(Records contained in a dataset)
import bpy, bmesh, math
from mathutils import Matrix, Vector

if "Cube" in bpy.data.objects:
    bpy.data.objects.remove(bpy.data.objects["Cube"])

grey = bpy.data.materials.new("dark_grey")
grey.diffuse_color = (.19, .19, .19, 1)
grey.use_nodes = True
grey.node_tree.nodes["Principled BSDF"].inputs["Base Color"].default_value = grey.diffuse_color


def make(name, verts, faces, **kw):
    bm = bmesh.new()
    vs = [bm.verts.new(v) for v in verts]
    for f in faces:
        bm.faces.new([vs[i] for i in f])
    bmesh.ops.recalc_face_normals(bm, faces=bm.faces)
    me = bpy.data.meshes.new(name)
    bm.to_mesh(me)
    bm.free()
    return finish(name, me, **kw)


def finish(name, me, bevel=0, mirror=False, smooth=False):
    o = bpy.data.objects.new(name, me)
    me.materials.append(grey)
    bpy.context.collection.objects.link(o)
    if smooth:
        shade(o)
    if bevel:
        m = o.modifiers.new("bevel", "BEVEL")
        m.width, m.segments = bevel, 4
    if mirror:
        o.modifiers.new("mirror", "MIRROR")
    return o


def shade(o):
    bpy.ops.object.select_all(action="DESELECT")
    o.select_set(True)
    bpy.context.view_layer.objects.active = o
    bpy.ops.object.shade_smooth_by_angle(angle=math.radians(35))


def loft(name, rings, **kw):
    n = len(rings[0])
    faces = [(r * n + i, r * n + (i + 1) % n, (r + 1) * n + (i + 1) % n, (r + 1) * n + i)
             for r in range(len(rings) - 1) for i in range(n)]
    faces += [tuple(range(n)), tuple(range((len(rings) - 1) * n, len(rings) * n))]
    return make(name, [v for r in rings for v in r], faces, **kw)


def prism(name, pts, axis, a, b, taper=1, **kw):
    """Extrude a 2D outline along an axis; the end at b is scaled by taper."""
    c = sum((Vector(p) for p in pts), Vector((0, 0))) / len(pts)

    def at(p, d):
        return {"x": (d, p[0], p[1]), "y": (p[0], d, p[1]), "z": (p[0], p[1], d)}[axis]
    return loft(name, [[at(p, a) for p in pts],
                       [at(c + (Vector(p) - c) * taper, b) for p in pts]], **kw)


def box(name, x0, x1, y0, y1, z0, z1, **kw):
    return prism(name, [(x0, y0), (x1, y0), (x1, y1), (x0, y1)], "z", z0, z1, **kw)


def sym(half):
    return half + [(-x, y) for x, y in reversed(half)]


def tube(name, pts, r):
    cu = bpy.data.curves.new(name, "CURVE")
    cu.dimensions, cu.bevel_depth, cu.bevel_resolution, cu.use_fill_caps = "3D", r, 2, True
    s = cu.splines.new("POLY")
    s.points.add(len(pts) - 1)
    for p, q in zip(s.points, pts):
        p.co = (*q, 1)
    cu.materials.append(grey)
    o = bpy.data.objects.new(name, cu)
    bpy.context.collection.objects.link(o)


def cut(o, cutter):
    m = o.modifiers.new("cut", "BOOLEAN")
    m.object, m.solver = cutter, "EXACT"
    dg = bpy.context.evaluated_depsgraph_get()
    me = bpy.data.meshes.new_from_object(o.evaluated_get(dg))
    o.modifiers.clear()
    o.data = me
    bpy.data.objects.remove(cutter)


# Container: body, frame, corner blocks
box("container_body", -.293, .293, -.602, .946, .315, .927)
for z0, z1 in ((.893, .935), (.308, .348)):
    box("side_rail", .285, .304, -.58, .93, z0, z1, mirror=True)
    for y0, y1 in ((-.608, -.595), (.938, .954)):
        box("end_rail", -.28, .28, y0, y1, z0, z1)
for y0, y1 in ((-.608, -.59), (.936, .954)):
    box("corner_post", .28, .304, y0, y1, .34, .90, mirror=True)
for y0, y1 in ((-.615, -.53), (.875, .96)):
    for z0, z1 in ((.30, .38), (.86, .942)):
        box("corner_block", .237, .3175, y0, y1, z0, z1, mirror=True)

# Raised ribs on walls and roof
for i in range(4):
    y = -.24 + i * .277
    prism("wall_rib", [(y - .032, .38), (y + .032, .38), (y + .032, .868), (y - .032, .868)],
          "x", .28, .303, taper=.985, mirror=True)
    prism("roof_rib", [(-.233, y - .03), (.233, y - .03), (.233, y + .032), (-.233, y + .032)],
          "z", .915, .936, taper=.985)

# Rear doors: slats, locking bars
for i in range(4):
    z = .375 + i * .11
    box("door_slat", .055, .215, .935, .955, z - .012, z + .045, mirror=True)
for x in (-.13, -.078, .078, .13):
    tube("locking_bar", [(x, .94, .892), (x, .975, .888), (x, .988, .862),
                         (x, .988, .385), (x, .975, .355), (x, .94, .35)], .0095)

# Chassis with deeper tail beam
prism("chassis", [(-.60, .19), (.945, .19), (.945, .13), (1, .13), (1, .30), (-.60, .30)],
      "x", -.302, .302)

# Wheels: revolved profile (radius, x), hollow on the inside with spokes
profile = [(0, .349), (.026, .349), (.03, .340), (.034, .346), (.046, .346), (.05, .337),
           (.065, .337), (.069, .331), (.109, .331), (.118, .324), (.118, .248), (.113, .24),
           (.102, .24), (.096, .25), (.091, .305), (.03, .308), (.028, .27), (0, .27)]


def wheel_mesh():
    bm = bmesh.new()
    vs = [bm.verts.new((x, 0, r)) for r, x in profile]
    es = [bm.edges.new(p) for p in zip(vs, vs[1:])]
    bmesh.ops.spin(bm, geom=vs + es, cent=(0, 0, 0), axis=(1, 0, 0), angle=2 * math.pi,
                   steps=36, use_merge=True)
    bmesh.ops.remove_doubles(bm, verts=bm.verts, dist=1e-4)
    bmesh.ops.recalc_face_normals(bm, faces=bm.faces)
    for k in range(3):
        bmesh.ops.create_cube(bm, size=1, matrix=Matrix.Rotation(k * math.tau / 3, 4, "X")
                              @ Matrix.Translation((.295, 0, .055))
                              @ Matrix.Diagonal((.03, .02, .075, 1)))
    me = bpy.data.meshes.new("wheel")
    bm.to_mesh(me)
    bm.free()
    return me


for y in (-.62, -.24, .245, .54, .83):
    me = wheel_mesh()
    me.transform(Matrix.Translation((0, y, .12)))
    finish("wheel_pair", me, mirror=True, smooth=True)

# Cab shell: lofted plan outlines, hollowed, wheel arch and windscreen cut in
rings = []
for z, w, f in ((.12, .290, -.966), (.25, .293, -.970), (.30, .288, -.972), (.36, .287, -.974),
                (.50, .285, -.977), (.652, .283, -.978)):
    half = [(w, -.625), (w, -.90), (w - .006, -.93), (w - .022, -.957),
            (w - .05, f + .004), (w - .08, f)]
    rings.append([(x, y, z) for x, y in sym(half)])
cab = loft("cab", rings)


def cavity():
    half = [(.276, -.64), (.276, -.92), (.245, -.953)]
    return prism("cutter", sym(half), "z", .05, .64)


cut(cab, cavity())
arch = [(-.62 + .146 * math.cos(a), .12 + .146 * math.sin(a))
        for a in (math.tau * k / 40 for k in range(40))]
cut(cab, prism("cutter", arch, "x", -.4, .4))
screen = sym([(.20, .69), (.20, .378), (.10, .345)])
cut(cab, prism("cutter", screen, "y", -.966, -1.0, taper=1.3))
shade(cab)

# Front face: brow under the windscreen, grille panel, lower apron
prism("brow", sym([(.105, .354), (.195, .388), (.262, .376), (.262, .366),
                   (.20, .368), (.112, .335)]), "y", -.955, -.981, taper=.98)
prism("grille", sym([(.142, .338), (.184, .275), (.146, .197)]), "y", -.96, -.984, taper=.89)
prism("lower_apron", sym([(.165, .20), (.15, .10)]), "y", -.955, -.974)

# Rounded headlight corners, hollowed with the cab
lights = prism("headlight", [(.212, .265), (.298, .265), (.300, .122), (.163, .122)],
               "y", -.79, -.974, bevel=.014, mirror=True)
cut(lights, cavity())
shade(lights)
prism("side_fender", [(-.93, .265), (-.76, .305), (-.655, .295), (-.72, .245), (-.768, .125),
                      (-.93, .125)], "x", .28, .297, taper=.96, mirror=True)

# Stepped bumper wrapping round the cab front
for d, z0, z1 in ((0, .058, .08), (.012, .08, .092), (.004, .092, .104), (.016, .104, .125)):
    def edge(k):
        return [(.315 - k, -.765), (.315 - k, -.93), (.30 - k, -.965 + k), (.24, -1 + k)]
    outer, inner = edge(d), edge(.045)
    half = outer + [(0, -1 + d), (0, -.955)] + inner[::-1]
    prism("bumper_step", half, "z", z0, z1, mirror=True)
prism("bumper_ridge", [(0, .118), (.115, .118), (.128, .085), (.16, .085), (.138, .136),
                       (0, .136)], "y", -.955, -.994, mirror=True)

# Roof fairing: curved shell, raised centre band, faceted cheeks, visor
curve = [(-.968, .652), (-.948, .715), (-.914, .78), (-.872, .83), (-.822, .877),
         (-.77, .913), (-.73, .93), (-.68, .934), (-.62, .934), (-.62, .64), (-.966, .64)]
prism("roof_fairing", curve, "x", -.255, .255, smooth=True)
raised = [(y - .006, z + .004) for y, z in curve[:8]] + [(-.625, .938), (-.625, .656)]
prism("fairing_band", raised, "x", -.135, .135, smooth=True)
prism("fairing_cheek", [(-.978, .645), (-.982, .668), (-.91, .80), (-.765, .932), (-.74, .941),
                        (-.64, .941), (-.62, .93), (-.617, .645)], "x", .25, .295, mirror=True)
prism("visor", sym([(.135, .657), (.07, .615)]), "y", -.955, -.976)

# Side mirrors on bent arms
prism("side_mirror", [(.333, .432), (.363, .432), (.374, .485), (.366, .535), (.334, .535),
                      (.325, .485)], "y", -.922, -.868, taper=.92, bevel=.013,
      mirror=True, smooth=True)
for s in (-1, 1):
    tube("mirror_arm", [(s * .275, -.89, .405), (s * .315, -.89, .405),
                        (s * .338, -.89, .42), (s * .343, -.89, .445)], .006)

EXERCISE BRIEF ▸ Restate the data word for word. Begin at its first line, end at the line that contains "faces = [(r", and include both.

RESPONSE TO THE TASK ▸
import bpy, bmesh, math
from mathutils import Matrix, Vector

if "Cube" in bpy.data.objects:
    bpy.data.objects.remove(bpy.data.objects["Cube"])

grey = bpy.data.materials.new("dark_grey")
grey.diffuse_color = (.19, .19, .19, 1)
grey.use_nodes = True
grey.node_tree.nodes["Principled BSDF"].inputs["Base Color"].default_value = grey.diffuse_color


def make(name, verts, faces, **kw):
    bm = bmesh.new()
    vs = [bm.verts.new(v) for v in verts]
    for f in faces:
        bm.faces.new([vs[i] for i in f])
    bmesh.ops.recalc_face_normals(bm, faces=bm.faces)
    me = bpy.data.meshes.new(name)
    bm.to_mesh(me)
    bm.free()
    return finish(name, me, **kw)


def finish(name, me, bevel=0, mirror=False, smooth=False):
    o = bpy.data.objects.new(name, me)
    me.materials.append(grey)
    bpy.context.collection.objects.link(o)
    if smooth:
        shade(o)
    if bevel:
        m = o.modifiers.new("bevel", "BEVEL")
        m.width, m.segments = bevel, 4
    if mirror:
        o.modifiers.new("mirror", "MIRROR")
    return o


def shade(o):
    bpy.ops.object.select_all(action="DESELECT")
    o.select_set(True)
    bpy.context.view_layer.objects.active = o
    bpy.ops.object.shade_smooth_by_angle(angle=math.radians(35))


def loft(name, rings, **kw):
    n = len(rings[0])
    faces = [(r * n + i, r * n + (i + 1) % n, (r + 1) * n + (i + 1) % n, (r + 1) * n + i)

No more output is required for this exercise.